Problem statement: From the data below, return the exact lines starting at the line containing "(0.365, 1.84), (0.37, 1.895)])" and ending at the line containing "sections.append(ring)", both included, and nothing else.

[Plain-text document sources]

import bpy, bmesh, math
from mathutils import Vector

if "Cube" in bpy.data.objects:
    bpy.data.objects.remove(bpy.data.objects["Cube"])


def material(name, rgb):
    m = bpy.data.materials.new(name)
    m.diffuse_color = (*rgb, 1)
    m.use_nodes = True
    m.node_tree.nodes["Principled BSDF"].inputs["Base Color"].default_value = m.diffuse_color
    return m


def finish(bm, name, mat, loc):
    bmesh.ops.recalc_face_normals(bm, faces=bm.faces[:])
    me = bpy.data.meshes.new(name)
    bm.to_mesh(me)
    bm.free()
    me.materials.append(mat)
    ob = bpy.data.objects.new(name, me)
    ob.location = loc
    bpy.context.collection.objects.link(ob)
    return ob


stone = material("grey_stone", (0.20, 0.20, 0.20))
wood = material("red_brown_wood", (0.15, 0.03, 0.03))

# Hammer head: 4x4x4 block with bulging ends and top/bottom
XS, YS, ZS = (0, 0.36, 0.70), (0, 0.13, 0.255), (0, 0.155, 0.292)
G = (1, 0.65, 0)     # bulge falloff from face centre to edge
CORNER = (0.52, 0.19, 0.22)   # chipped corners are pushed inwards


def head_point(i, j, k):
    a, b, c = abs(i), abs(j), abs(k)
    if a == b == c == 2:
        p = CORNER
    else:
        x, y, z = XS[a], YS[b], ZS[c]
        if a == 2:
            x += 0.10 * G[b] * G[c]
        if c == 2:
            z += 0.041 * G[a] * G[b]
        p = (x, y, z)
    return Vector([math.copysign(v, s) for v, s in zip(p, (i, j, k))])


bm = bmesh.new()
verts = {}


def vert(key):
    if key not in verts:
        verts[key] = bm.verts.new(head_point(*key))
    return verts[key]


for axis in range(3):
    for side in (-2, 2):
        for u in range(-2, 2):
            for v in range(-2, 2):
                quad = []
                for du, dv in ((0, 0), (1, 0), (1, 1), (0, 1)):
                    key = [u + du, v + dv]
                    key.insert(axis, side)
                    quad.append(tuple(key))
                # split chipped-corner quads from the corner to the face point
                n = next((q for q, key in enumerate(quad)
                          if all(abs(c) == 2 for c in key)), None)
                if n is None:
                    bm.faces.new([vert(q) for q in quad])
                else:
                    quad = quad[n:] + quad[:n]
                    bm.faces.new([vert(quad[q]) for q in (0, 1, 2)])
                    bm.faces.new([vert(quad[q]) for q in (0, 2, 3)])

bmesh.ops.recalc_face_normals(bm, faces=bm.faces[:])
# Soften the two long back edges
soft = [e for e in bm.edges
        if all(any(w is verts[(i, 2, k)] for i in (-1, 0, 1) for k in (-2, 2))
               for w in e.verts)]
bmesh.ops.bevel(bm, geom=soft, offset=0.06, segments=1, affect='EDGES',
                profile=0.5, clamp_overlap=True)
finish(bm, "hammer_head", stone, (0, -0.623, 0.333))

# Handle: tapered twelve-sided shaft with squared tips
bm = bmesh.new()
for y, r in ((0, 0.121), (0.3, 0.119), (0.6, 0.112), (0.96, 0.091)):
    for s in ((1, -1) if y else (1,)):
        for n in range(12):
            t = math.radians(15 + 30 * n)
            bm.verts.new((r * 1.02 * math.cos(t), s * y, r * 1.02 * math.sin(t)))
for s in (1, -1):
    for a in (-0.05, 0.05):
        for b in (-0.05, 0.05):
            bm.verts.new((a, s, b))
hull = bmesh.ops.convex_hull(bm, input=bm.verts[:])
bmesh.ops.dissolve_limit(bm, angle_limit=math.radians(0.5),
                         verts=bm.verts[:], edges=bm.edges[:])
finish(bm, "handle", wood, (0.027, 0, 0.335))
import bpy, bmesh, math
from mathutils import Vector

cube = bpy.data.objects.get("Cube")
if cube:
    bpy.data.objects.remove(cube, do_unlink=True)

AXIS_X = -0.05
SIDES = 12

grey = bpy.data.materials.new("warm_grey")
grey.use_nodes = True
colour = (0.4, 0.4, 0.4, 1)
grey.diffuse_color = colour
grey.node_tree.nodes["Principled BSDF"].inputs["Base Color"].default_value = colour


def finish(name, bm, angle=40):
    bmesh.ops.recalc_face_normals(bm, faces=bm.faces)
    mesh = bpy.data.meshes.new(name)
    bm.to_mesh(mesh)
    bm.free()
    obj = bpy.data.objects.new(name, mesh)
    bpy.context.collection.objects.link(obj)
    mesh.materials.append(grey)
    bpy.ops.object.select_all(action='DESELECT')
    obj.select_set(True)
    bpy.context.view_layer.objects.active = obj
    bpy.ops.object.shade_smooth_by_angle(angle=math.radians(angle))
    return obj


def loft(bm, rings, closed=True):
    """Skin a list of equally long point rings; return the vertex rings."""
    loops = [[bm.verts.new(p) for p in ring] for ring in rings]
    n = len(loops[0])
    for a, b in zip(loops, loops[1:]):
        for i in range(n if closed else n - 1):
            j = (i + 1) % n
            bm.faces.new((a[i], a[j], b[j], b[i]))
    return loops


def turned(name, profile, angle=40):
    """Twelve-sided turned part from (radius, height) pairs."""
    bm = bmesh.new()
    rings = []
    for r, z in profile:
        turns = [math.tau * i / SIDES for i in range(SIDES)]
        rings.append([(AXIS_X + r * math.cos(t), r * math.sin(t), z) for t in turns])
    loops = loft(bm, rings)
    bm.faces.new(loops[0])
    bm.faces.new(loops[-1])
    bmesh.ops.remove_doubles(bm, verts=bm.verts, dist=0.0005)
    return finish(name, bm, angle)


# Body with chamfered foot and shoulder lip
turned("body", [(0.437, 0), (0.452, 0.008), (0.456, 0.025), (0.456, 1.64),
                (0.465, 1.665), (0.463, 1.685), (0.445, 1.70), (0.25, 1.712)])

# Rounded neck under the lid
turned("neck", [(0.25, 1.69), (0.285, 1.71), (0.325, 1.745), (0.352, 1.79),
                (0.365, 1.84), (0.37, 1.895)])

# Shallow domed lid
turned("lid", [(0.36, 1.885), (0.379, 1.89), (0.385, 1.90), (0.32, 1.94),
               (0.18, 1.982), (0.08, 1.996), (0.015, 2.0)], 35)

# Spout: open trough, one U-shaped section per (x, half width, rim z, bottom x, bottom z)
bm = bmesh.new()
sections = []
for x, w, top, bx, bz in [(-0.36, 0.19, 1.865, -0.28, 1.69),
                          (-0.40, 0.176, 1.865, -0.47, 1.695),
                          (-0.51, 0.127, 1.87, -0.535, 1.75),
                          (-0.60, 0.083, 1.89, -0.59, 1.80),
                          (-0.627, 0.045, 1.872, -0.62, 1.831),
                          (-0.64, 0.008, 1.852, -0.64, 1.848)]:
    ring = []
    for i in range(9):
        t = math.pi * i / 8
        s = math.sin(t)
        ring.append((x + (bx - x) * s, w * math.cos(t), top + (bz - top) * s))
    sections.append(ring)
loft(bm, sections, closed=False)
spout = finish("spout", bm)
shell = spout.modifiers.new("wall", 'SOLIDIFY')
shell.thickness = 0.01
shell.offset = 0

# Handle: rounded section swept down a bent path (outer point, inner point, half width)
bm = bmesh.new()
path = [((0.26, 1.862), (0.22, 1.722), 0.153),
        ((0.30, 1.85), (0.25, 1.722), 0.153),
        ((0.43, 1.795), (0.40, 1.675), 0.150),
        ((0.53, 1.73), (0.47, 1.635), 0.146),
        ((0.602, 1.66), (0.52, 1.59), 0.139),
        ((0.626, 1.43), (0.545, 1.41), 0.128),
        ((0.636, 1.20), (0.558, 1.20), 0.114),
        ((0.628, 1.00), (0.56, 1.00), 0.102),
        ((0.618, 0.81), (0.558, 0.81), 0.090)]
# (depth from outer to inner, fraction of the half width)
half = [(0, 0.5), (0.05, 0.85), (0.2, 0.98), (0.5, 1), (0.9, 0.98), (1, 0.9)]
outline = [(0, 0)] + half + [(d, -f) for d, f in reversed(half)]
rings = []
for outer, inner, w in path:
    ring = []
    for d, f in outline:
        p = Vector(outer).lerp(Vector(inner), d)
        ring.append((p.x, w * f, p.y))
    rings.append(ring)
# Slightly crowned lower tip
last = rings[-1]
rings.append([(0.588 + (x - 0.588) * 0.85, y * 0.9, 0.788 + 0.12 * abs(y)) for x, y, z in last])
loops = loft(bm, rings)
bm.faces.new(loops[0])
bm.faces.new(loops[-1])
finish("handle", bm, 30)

Output below:
                (0.365, 1.84), (0.37, 1.895)])

# Shallow domed lid
turned("lid", [(0.36, 1.885), (0.379, 1.89), (0.385, 1.90), (0.32, 1.94),
               (0.18, 1.982), (0.08, 1.996), (0.015, 2.0)], 35)

# Spout: open trough, one U-shaped section per (x, half width, rim z, bottom x, bottom z)
bm = bmesh.new()
sections = []
for x, w, top, bx, bz in [(-0.36, 0.19, 1.865, -0.28, 1.69),
                          (-0.40, 0.176, 1.865, -0.47, 1.695),
                          (-0.51, 0.127, 1.87, -0.535, 1.75),
                          (-0.60, 0.083, 1.89, -0.59, 1.80),
                          (-0.627, 0.045, 1.872, -0.62, 1.831),
                          (-0.64, 0.008, 1.852, -0.64, 1.848)]:
    ring = []
    for i in range(9):
        t = math.pi * i / 8
        s = math.sin(t)
        ring.append((x + (bx - x) * s, w * math.cos(t), top + (bz - top) * s))
    sections.append(ring)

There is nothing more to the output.